I encourage all to solicit your local Regional District Reps as well, they will all be getting letters regarding the issue from the CSRD. Lets spread the word and get the entire province on board with support to make the necessary changes within the Meat Regulatory Regulations to enable Small Scale Meat Producers to continue supplying good quality meat and continue their way of life.
Karen Persson
SSMPA Regional Representative – Columbia Shuswap
Gary & Karen Persson

And So It Begins…

I haven’t been a farmer for very long but in the 5 or 6 years that I have been working in this business, there is one thing that almost every small-scale meat producer has in common. We’re almost all having a heck of a time finding reliable, affordable good quality meat processing. You might be able to find one of these qualities. If you’re lucky, you might even be two for two occasionally. But hitting all three of these requirements is the stuff of fairy tales.

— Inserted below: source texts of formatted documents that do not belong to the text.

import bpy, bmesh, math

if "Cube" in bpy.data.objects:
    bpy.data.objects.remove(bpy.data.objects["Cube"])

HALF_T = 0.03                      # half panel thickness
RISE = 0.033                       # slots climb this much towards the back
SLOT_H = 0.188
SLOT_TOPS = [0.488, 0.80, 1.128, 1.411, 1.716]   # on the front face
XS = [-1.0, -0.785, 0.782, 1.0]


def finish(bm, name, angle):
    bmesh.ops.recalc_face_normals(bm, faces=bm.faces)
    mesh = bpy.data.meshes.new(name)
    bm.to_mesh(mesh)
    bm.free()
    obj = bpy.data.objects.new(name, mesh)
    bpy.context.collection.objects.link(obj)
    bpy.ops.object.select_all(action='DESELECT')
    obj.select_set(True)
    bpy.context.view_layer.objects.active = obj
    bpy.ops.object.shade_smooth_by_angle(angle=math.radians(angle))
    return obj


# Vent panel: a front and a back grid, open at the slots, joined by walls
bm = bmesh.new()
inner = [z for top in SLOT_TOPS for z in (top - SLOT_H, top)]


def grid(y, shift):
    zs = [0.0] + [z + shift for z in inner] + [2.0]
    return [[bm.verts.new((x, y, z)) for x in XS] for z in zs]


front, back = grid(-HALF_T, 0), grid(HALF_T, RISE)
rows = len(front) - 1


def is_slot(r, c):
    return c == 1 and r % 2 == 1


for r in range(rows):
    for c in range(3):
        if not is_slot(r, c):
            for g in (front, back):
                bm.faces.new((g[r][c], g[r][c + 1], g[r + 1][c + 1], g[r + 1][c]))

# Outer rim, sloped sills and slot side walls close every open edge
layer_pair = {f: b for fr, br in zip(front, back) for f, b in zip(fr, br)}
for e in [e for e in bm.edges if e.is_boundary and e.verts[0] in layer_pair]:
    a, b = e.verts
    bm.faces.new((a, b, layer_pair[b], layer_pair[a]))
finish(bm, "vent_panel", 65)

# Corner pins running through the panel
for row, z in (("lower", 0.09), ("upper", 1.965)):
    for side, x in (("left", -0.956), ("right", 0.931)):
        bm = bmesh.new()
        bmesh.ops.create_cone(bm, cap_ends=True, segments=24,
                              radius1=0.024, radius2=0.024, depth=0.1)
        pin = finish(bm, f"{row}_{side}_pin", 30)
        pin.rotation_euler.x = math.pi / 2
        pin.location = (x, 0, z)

More and more abattoirs are closing their doors to small-scale producers. Some are closing their doors for good. Consumer demand for higher welfare, sustainable meat is growing but when BC farmers & ranchers scale up their businesses to meet demand, they are faced with a bottleneck at the abattoir.

This has been my personal experience and the experience of virtually every farmer/rancher I know. In the fall of 2017, I found myself selling off our herd because I knew there was no way I was going to be able to book as many animals as we had raised in at our local abattoir. It was then that we faced the grim reality that there is no room for our business to grow within the current framework. I decided to scale back our family farm and focus my efforts on bringing together like-minded producers to see if together, we can get this industry working better for us.

I started a Facebook group and the next thing I knew we had an active group of almost 60 members. I reached out to the group for help taking the group to the next level and pretty soon we had the beginnings of a board and some great momentum. Together, we began reaching out to key players in the industry including the Ministry of Agriculture and the BC Abattoirs Association and established some great contacts.

JWe were thrust into high gear this month when the Ministry of Agriculture suddenly announced that they were undertaking a consultation process with regards to Class D & E licensing. So the past few weeks have been a flurry of activity as we hurry to get our legal paperwork and governance structure squared away while frantically trying to reach out to as many producers as possible to ensure maximum participation in the upcoming survey.

So we have certainly hit the ground running and are excited to be moving forward. It is high time small-scale meat producers in British Columbia had a real voice. But we can’t do this without YOU! Please join us. Visit our membership page for more information about how you can get involved and ensure that your voice is heard.

Julia Smith, President
Small-Scale Meat Producers Association

“Never doubt that a small group of thoughtful, committed citizens can change the world; indeed, it’s the only thing that ever has.” — Margaret Mead